It's an excellent five stars out of five for the Audi A3 in Euro NCAP's crash tests. The new Audi A3 Sportback bears much of the same underpinnings as the , but now features a centre airbag. This gives the driver even more protection (with the Golf already being a five-star car) in the event of a far-side impact to the Audi A3.
Choose this car and you'll be getting one of the safest on the road.
Kia's flagship car, the Sorento, is a huge seven-seater SUV. It may seem expensive for a , but you certainly get a lot for your money, with it offering bags of space and so much equipment it feels like Christmas has come early.
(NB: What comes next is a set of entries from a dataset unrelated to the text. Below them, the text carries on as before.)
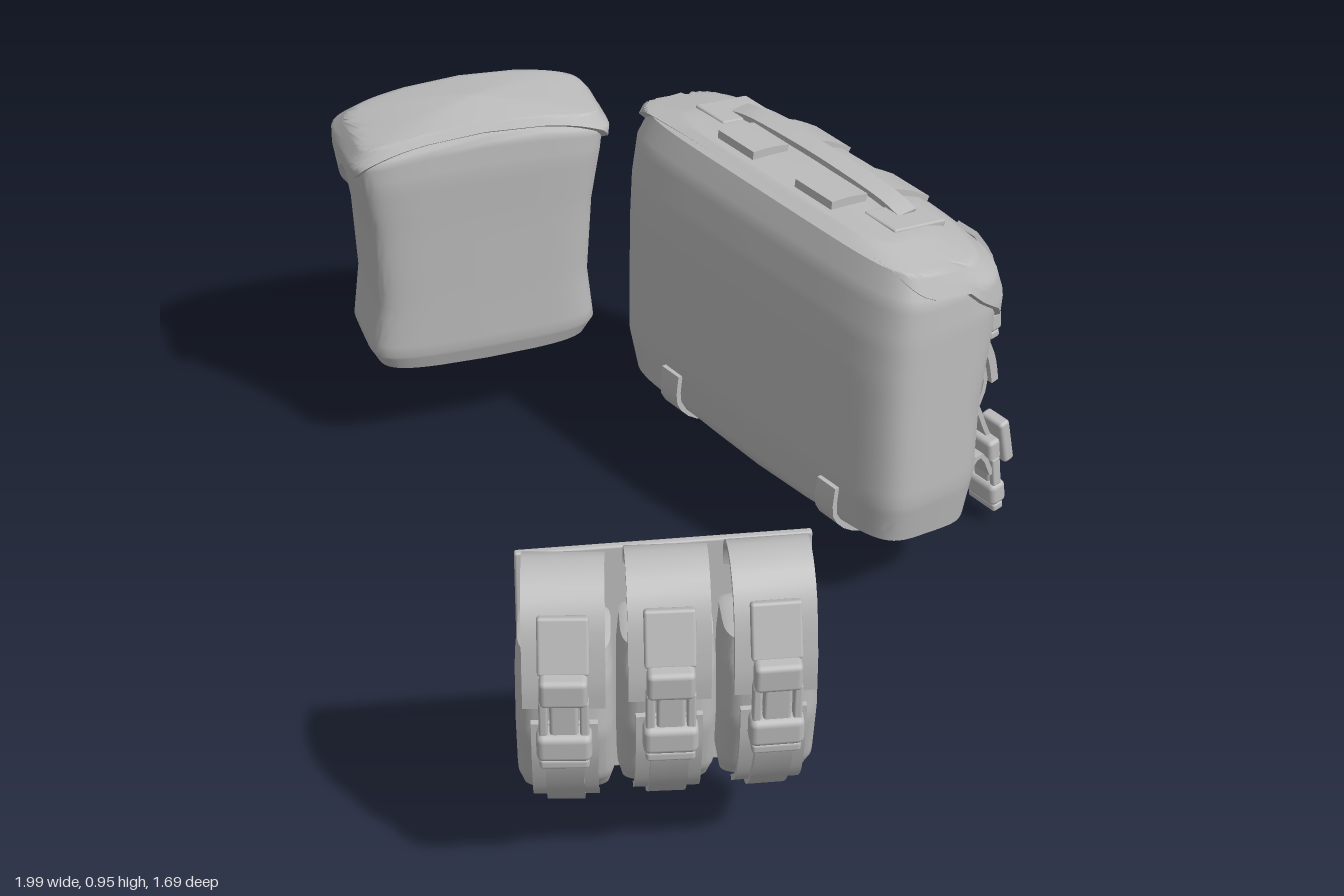
import * as THREE from 'three';
import { toCreasedNormals } from 'three/addons/utils/BufferGeometryUtils.js';
import { RoundedBoxGeometry } from 'three/addons/geometries/RoundedBoxGeometry.js';

const canvas = new THREE.MeshStandardMaterial({ color: 0xbcbcbc, side: THREE.DoubleSide });
canvas.name = 'grey canvas';

function add(parent, name, geo, x = 0, y = 0, z = 0, rx = 0, rz = 0) {
  const m = new THREE.Mesh(geo, canvas);
  m.name = name;
  m.position.set(x, y, z);
  m.rotation.set(rx, 0, rz);
  parent.add(m);
  return m;
}

// Rows are [y, half width, back z, front z, slope along z, arch across x]
function ringPoint(rows, s, a, eFront, grow) {
  const last = rows.length - 1, i = Math.min(Math.floor(s), last - 1);
  const [y, hw, z0, z1, slope, arch] = rows[i].map((v, k) => THREE.MathUtils.lerp(v, rows[i + 1][k], s - i));
  const c = Math.cos(a), n = Math.sin(a);
  const p = 2 / (n > 0 ? eFront : 6);
  const out = grow * Math.min(1, last - s); // fades out where the top closes
  const x = (hw + out) * Math.sign(c) * Math.abs(c) ** p;
  const z = (z0 + z1) / 2 + ((z1 - z0) / 2 + out) * Math.sign(n) * Math.abs(n) ** p;
  return [x, y + slope * z - arch * x * x + grow * s / rows.length, z];
}

// Grid skin around the rows, from start(sin of angle) up to the last row
function skin(rows, eFront, start = () => 0, grow = 0, steps = 40) {
  const N = 64, pos = [], idx = [];
  for (let j = 0; j <= steps; j++) {
    for (let k = 0; k < N; k++) {
      const a = k / N * Math.PI * 2, s0 = start(Math.sin(a));
      // the first row of a flap tucks in to close its rim
      const t = grow ? Math.max(0, j - 1) / (steps - 1) : j / steps;
      const s = s0 + (rows.length - 1 - s0) * t;
      pos.push(...ringPoint(rows, s, a, eFront, grow && j === 0 ? 0 : grow));
      if (j < steps) {
        const p = j * N + k, q = j * N + (k + 1) % N;
        idx.push(p, p + N, q, q, p + N, q + N);
      }
    }
  }
  const g = new THREE.BufferGeometry();
  g.setAttribute('position', new THREE.Float32BufferAttribute(pos, 3));
  g.setIndex(idx);
  return toCreasedNormals(g, 0.8);
}

// Webbing that follows a smooth path of [z, y] points, w wide along x
function webbing(path, w, t = 0.012) {
  const pts = new THREE.SplineCurve(path.map(p => new THREE.Vector2(...p))).getPoints(20);
  const side = d => pts.map((p, i) => {
    const v = pts[Math.min(i + 1, 20)].clone().sub(pts[Math.max(i - 1, 0)]).normalize();
    return new THREE.Vector2(p.x - v.y * d, p.y + v.x * d);
  });
  const shape = new THREE.Shape([...side(t / 2), ...side(-t / 2).reverse()]);
  const g = new THREE.ExtrudeGeometry(shape, { depth: w, bevelEnabled: false });
  g.translate(0, 0, -w / 2).rotateY(-Math.PI / 2);
  return toCreasedNormals(g, 0.6);
}

const rbox = (w, h, d) => new RoundedBoxGeometry(w, h, d, 2, Math.min(w, h, d) * 0.3);

// Side release buckle, about 0.2 tall
function buckle(parent, x, y, z, rx = 0, k = 1, rz = 0) {
  const g = new THREE.Group();
  g.name = 'buckle';
  add(g, 'buckleTop', rbox(0.085, 0.06, 0.035), 0, 0.075, 0);
  add(g, 'buckleTongue', rbox(0.05, 0.09, 0.022), 0, 0.015, 0);
  for (const s of [-1, 1]) add(g, 'buckleProng', rbox(0.016, 0.08, 0.024), s * 0.036, 0.015, 0);
  add(g, 'buckleBase', rbox(0.098, 0.06, 0.045), 0, -0.05, 0);
  add(g, 'buckleBar', rbox(0.088, 0.022, 0.03), 0, -0.09, 0);
  g.position.set(x, y, z);
  g.rotation.set(rx, 0, rz);
  g.scale.setScalar(k);
  parent.add(g);
}

function satchel() {
  const g = new THREE.Group();
  g.name = 'satchel';
  const rows = [
    [0.19, 0, 0.18, 0.18, -0.17, -0.2], [0.19, 0.37, 0.05, 0.34, -0.17, -0.2], [0.235, 0.46, 0.012, 0.37, -0.15, 0],
    [0.33, 0.48, 0, 0.385, -0.05, 0], [0.5, 0.48, 0, 0.39, 0, 0], [0.65, 0.48, 0, 0.42, 0, 0],
    [0.75, 0.48, 0.005, 0.43, 0, 0], [0.85, 0.475, 0.02, 0.405, -0.12, 0], [0.92, 0.45, 0.045, 0.34, -0.18, 0],
    [0.94, 0.33, 0.08, 0.27, -0.18, 0], [0.945, 0, 0.17, 0.17, -0.18, 0]];
  add(g, 'satchelBody', skin(rows, 2.7, undefined, 0, 50));
  add(g, 'satchelFlap', skin(rows, 2.7, n => n > 0 ? 7 - 2.5 * n ** 0.7 : 7 - 1.4 * n, 0.012));
  // carry handle and its patches on the lid
  for (const x of [-0.115, 0.145]) {
    add(g, 'handlePatch', webbing([[0.09, 0.944], [0.14, 0.938], [0.19, 0.926]], 0.12, 0.02), x);
    add(g, 'handlePatch', webbing([[0.25, 0.914], [0.31, 0.888], [0.37, 0.85]], 0.12, 0.02), x);
  }
  const grip = webbing([[-0.28, 0.91], [-0.2, 0.925], [0, 0.932], [0.2, 0.925], [0.28, 0.91]], 0.05, 0.014);
  add(g, 'handle', grip.rotateY(Math.PI / 2), 0.02, 0, 0.23);
  for (const s of [-1, 1]) add(g, 'handlePad', rbox(0.1, 0.016, 0.15), 0.02 + s * 0.285, 0.907, 0.22, 0.2);
  add(g, 'pullTab', rbox(0.11, 0.1, 0.025), 0, 0.57, 0.44, -0.3);
  // closing straps and hanging clips
  [[0.245, 0, 0.06], [-0.3, 0.035, 0]].forEach(([x, lift, lean]) => {
    add(g, 'closingStrap', webbing([[0.37, 0.84], [0.425, 0.75], [0.43, 0.65], [0.41, 0.52], [0.43, 0.42], [0.39, 0.32], [0.36, 0.2]], 0.06), x);
    buckle(g, x, 0.64, 0.43, -0.1, 0.95);
    add(g, 'strapTail', webbing([[0.425, 0.55], [0.46, 0.47], [0.475, 0.4]], 0.05, 0.02), x + 0.01);
    add(g, 'underStrap', webbing([[-0.004, 0.33], [-0.004, 0.25], [0.07, 0.185], [0.22, 0.155], [0.36, 0.165], [0.43, 0.22], [0.47, 0.15]], 0.06), x);
    add(g, 'strapLoop', webbing([[0.375, 0.4], [0.43, 0.35], [0.47, 0.26], [0.5, 0.2]], 0.045), x + 0.02);
    buckle(g, x + 0.01, 0.103 + lift, 0.485, -0.12, 1, lean);
    add(g, 'spareClip', rbox(0.07, 0.12, 0.03), x + 0.02, 0.17 + lift, 0.53, -0.2);
  });
  g.position.set(-0.04, 0, -0.295);
  g.rotation.y = Math.PI;
  return g;
}

function sidePouch() {
  const g = new THREE.Group();
  g.name = 'sidePouch';
  const rows = [
    [0.265, 0, 0, 0, 0, 0], [0.265, 0.25, -0.11, 0.13, 0, -0.2], [0.31, 0.27, -0.125, 0.145, 0, -0.1],
    [0.45, 0.255, -0.13, 0.14, 0, 0], [0.65, 0.265, -0.14, 0.135, 0, 0], [0.8, 0.285, -0.15, 0.14, 0, 0.2],
    [0.87, 0.29, -0.148, 0.11, 0, 0.4], [0.91, 0.265, -0.13, 0.06, 0, 0.5], [0.92, 0, -0.04, -0.04, 0, 0.5]];
  add(g, 'pouchBody', skin(rows, 6));
  add(g, 'pouchFlap', skin(rows, 6, n => n > 0 ? 5 - 1.3 * n ** 0.5 : 5 - 1.5 * n, 0.014));
  add(g, 'pouchStrap', webbing([[0.155, 0.77], [0.16, 0.62], [0.15, 0.45], [0.153, 0.31], [0.12, 0.262]], 0.075));
  buckle(g, 0, 0.61, 0.17, 0, 1.1);
  g.position.set(-0.772, 0, -0.087);
  g.rotation.y = -1.93;
  return g;
}

function triplePouch() {
  const g = new THREE.Group();
  g.name = 'triplePouch';
  add(g, 'backPanel', rbox(0.58, 0.56, 0.016), 0, 0.505, 0);
  const rows = [
    [0.23, 0, 0.03, 0.03, 0, 0], [0.23, 0.085, 0, 0.065, 0, 0], [0.3, 0.096, 0, 0.125, 0, 0],
    [0.45, 0.097, 0, 0.175, 0, 0], [0.58, 0.096, 0, 0.18, 0, 0], [0.65, 0.09, 0, 0.16, 0, 0], [0.66, 0, 0.08, 0.08, 0, 0]];
  for (const i of [-1, 0, 1]) {
    const cell = new THREE.Group();
    cell.name = 'magazineCell';
    add(cell, 'cellBody', skin(rows, 3));
    // lid arches over the open top, then the strap runs down to the base
    add(cell, 'cellLid', webbing([[0, 0.62], [0.005, 0.74], [0.04, 0.8], [0.11, 0.8], [0.17, 0.74], [0.193, 0.62], [0.193, 0.55]], 0.16));
    add(cell, 'lidTab', rbox(0.1, 0.12, 0.022), 0, 0.7, 0.193, -0.3);
    add(cell, 'cellStrap', webbing([[0.215, 0.5], [0.195, 0.4], [0.147, 0.3], [0.075, 0.22], [0, 0.215]], 0.075));
    add(cell, 'cellBand', webbing([[0.18, 0.5], [0.17, 0.4], [0.13, 0.29], [0.065, 0.222]], 0.13));
    buckle(cell, 0, 0.535, 0.222, 0.06, 1.1);
    cell.position.x = i * 0.195;
    cell.rotation.y = i * 0.05 - 0.06;
    g.add(cell);
  }
  add(g, 'baseTab', rbox(0.075, 0.08, 0.016), 0, 0.2, 0.01, -0.1);
  g.position.set(0.66, 0, 0.492);
  g.rotation.y = 1.02;
  return g;
}

export function createModel() {
  const model = new THREE.Group();
  model.name = 'fieldBags';
  model.add(satchel(), sidePouch(), triplePouch());
  return model;
}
The latest fourth-generation model has been awarded the full five out of five stars from Euro NCAP. A raft of further safety updates from previous models includes Kia's first centre airbag, to protect the driver and passenger moving too far across the car in side collisions.
The long-running brand is back after a four-year hiatus, with the new Land Rover Defender pitched more upmarket than its predecessor's more rugged and utilitarian reputation.
It's certainly lived up to the name in terms of safety, sailing through Euro NCAP's crash tests with a five-stars-out-of-five record.
It's larger and heavier than models of old, and sports the latest safety tech, with the new Defender offering driver-assistance systems to help avoid and reduce the intensity of collisions.
Buyers of the new Seat Leon medium hatchback can drive with the pleasure of knowing their car is actually even a touch safer than its sister models, the Audi A3 Sportback (featured above) and the - despite being the cheapest of these three Volkswagen Group cars.
It performs well above what would be necessary to achieve the top five stars out of five score in Euro NCAP's tests, getting a remarkable 92% rating for how well it protects adults in the car. This is the highest score in Euro NCAP's latest round of results.
Like the Audi A3 Sportback, the new addition of a centre airbag adds extra protection to prevent those in the front of the car from moving too far across from their seats during a collision.
The Leon's secret sauce to narrowly beating the also-exceptional A3 Sportback is its even more safety-conscious front-end design for even greater protection for adults in the car.
The results are clear: this is undoubtedly a supremely safe car.